Diaphragm atrophy and dysfunction is a major problem among critically ill patients on mechanical ventilation. Ventilator-induced diaphragmatic dysfunction is thought to play a major role, resulting in a failure of weaning. Stimulation of the phrenic nerves and resulting diaphragm contraction could potentially prevent or treat this atrophy. The subject of this study is to determine the effectiveness of diaphragm stimulation in preventing atrophy by measuring changes in its thickness.
A total of 12 patients in the intervention group and 10 patients in the control group were enrolled. Diaphragm thickness was measured by ultrasound in both groups at the beginning of study enrollment (hour 0), after 24 hours, and at study completion (hour 48). The obtained data were then statistically analyzed and both groups were compared.

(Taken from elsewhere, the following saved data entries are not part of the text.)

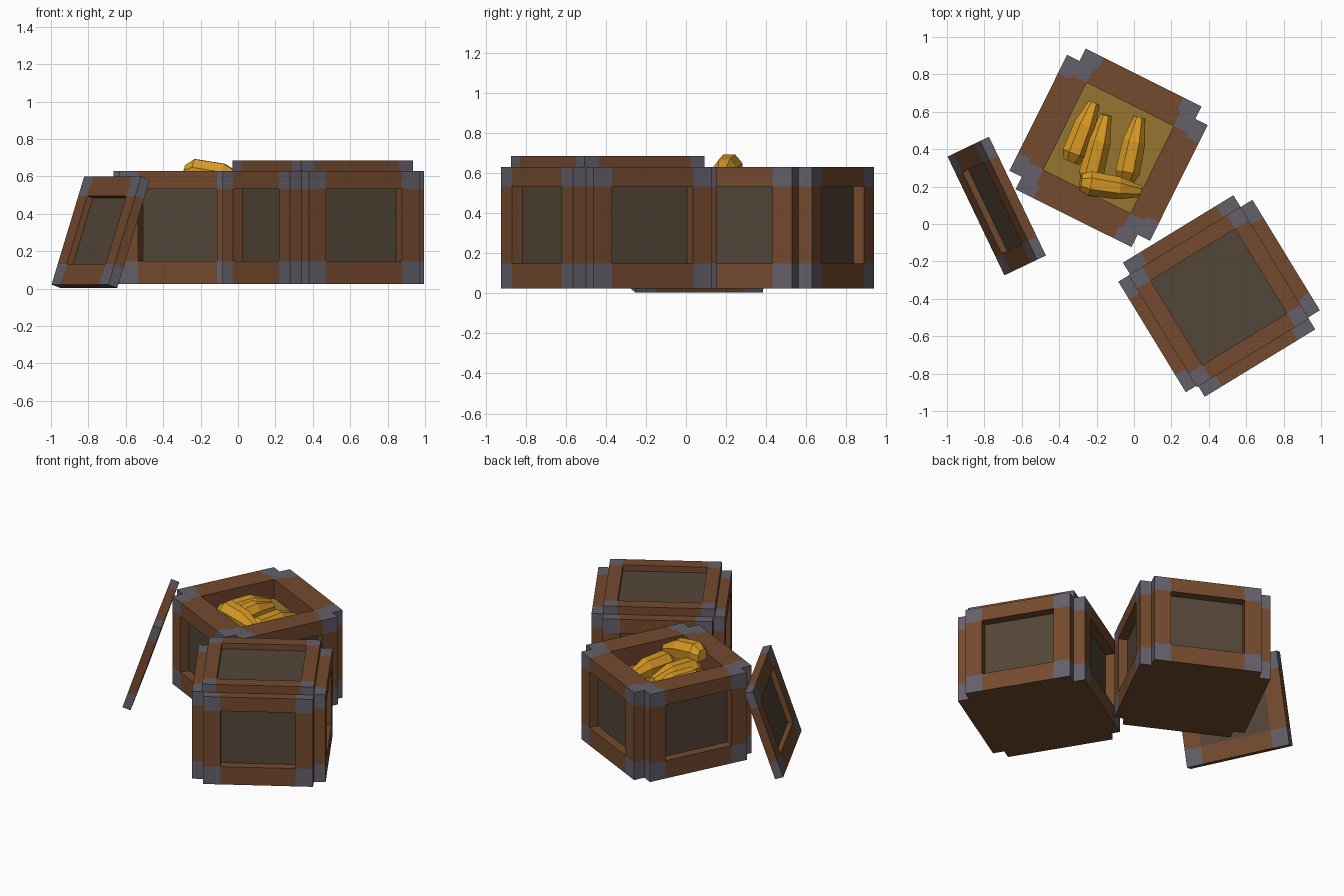
import bpy, bmesh, math
from mathutils import Matrix, Vector

if "Cube" in bpy.data.objects:
    bpy.data.objects.remove(bpy.data.objects["Cube"])


def mat(name, r, g, b):
    m = bpy.data.materials.new(name)
    lin = [((c / 255 + 0.055) / 1.055) ** 2.4 for c in (r, g, b)]
    m.diffuse_color = (*lin, 1)
    m.use_nodes = True
    m.node_tree.nodes["Principled BSDF"].inputs["Base Color"].default_value = m.diffuse_color
    return m


WOOD, METAL, PANEL, FLOOR = range(4)
MATS = [mat("brown wood", 116, 74, 46), mat("grey metal", 100, 96, 106),
        mat("dark board", 84, 70, 56), mat("dull gold floor", 150, 118, 46)]
GOLD = mat("bright gold", 216, 154, 36)
T, RZ, RX = (Matrix.Translation,
             lambda a: Matrix.Rotation(math.radians(a), 4, 'Z'),
             lambda a: Matrix.Rotation(math.radians(a), 4, 'X'))


def finish(name, bm, mats, matrix):
    bmesh.ops.recalc_face_normals(bm, faces=bm.faces)
    me = bpy.data.meshes.new(name)
    bm.to_mesh(me)
    bm.free()
    for m in mats:
        me.materials.append(m)
    ob = bpy.data.objects.new(name, me)
    ob.matrix_world = matrix
    bpy.context.collection.objects.link(ob)
    return ob


def plate(name, xs, ys, depth, recess, matrix, centre=PANEL, back_detail=False, plain_base=False):
    """Framed slab: front at z=0, metal corners, recessed middle."""
    bm = bmesh.new()
    front = [[bm.verts.new((x, y, 0)) for y in ys] for x in xs]
    back = [[bm.verts.new((x, y, -depth)) for y in ys] for x in xs]

    def add(verts, m):
        bm.faces.new(verts).material_index = m

    for i in range(3):
        for j in range(3):
            corner = i != 1 and j != 1
            mid = i == 1 and j == 1
            cell = [(i, j), (i + 1, j), (i + 1, j + 1), (i, j + 1)]
            if not mid:
                add([front[a][b] for a, b in cell], METAL if corner else WOOD)
            m = (METAL if corner else PANEL if mid else WOOD) if back_detail else WOOD
            add([back[a][b] for a, b in cell], m)
    # outer edges
    for k in range(3):
        m = WOOD if k == 1 else METAL
        for e in (0, 3):
            add([front[k][e], front[k + 1][e], back[k + 1][e], back[k][e]],
                WOOD if plain_base and e == 0 else m)
            add([front[e][k], front[e][k + 1], back[e][k + 1], back[e][k]], m)
    # recess
    rim = [front[1][1], front[2][1], front[2][2], front[1][2]]
    low = [bm.verts.new(v.co - Vector((0, 0, recess))) for v in rim]
    for k in range(4):
        n = (k + 1) % 4
        add([rim[k], rim[n], low[n], low[k]], WOOD)
    add(low, centre)
    return finish(name, bm, MATS, matrix)


def sym(outer, inner):
    return [-outer, -inner, inner, outer]


Z0, TOP, HALF, OUT = 0.025, 0.63, 0.346, 0.42
WALL_Z = [0, 0.123, 0.508, 0.605]


def crate(name, x, y, yaw):
    base = T((x, y, 0)) @ RZ(yaw)
    plate(name + "_core", sym(HALF, 0.26), sym(HALF, 0.26), TOP - Z0, 0.13,
          base @ T((0, 0, TOP)), FLOOR)
    for k in range(4):
        plate(f"{name}_wall_{k + 1}", sym(HALF, 0.237), WALL_Z, OUT - HALF, 0.06,
              base @ RZ(90 * k) @ T((0, -OUT, Z0)) @ RX(90), plain_base=True)


crate("open_crate", -0.136, 0.407, -26.5)
crate("closed_crate", 0.455, -0.385, 31.4)

# lid resting on the closed crate
plate("closed_lid", sym(0.351, 0.265), sym(0.351, 0.265), 0.055, 0.04,
      T((0.453, -0.39, 0.685)) @ RZ(31.4))

# loose lid leaning on the open crate
plate("leaning_lid", sym(0.352, 0.24), [0, 0.115, 0.5, 0.61], 0.055, 0.035,
      T((-0.734, 0.096, 0.302)) @ RZ(-64.4) @ RX(71.5) @ T((0, -0.305, 0.0275)),
      back_detail=True)


def ingot(name, length, matrix):
    """Faceted bar along x, tapering to both ends."""
    bm = bmesh.new()
    section = [(-0.5, 0), (0.5, 0), (0.55, 0.6), (0.25, 1), (-0.25, 1), (-0.55, 0.6)]
    rings = []
    for t, w, h in [(-0.5, 0.08, 0.07), (-0.36, 0.12, 0.11), (0.12, 0.11, 0.11), (0.5, 0.055, 0.06)]:
        rings.append([bm.verts.new((t * length, a * w, b * h)) for a, b in section])
    for r, s in zip(rings, rings[1:]):
        for k in range(6):
            n = (k + 1) % 6
            bm.faces.new([r[k], r[n], s[n], s[k]])
    bm.faces.new(rings[0])
    bm.faces.new(rings[-1])
    return finish(name, bm, [GOLD], matrix)


# gold bars: x, y, z, heading, pitch, length
bars = [(-0.275, 0.49, 0.49, 69, 0, 0.34), (-0.195, 0.40, 0.5, 76, -3, 0.38),
        (-0.008, 0.40, 0.49, 78, 0, 0.35), (-0.13, 0.2, 0.565, -9, 9, 0.33)]
for n, (x, y, z, head, pitch, length) in enumerate(bars):
    ingot(f"gold_bar_{n + 1}", length,
          T((x, y, z)) @ RZ(head) @ Matrix.Rotation(math.radians(pitch), 4, 'Y'))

The results showed that the baseline diaphragm thickness in the interventional group was (1.98 ± 0.52) mm and after 48 hours of phrenic nerve stimulation increased to (2.20 ± 0.45) mm (p=0.001). The baseline diaphragm thickness of (2.00 ± 0.33) mm decreased in the control group after 48 hours of mechanical ventilation to (1.72 ± 0.20) mm (p<0.001).
Our study demonstrates that induced contraction of the diaphragm by pacing the phrenic nerve not only reduces the rate of its atrophy during mechanical ventilation but also leads to an increase in its thickness – the main determinant of the muscle strength required for spontaneous ventilation and successful ventilator weaning.

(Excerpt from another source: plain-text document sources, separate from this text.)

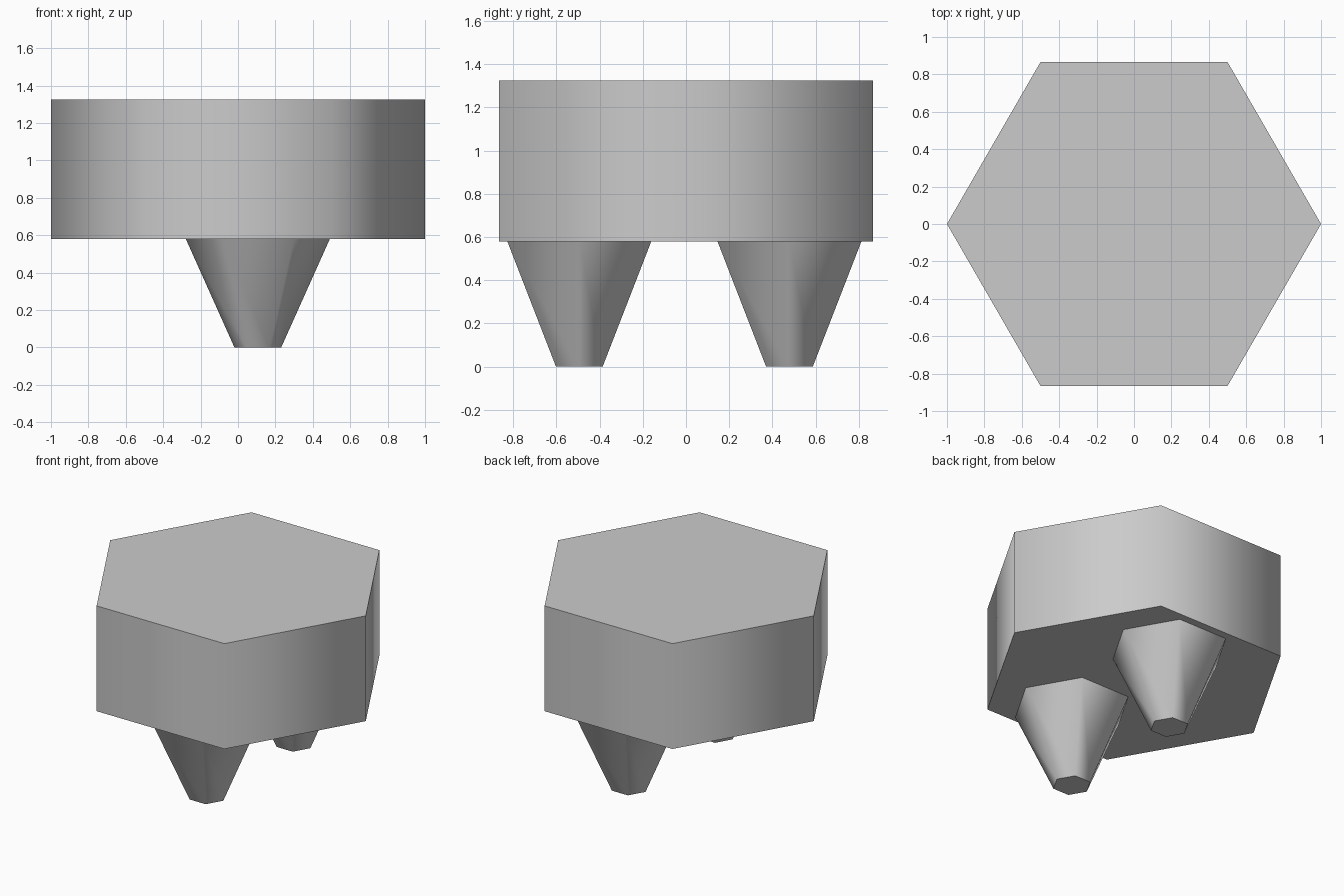
import bpy
from math import radians

default = bpy.data.objects.get("Cube")
if default:
    bpy.data.objects.remove(default, do_unlink=True)

grey = bpy.data.materials.new("light grey")
grey.use_nodes = True
colour = (0.6, 0.6, 0.6, 1)
grey.diffuse_color = colour
grey.node_tree.nodes["Principled BSDF"].inputs["Base Color"].default_value = colour


def hex_frustum(name, bottom_radius, top_radius, z0, z1, x=0, y=0):
    """Six-sided frustum with corners along x, smooth sides and sharp caps."""
    bpy.ops.mesh.primitive_cone_add(
        vertices=6, radius1=bottom_radius, radius2=top_radius,
        depth=z1 - z0, location=(x, y, (z0 + z1) / 2),
        rotation=(0, 0, radians(30)))
    part = bpy.context.object
    part.name = name
    part.data.materials.append(grey)
    bpy.ops.object.transform_apply(location=False, rotation=True, scale=False)
    bpy.ops.object.shade_smooth_by_angle(angle=radians(62))
    return part


# Thick hexagonal body
hex_frustum("body", 1, 1, 0.58, 1.325)

# Two tapered legs, one at the front and one at the back
for name, y in (("front_leg", -0.494), ("back_leg", 0.479)):
    hex_frustum(name, 0.125, 0.385, 0, 0.58, x=0.106, y=y)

The study was registered with ClinicalTrials.gov (18/06/2018, NCT03559933, https://clinicaltrials.gov/ct2/show/NCT03559933 ).

© 2021. The Author(s).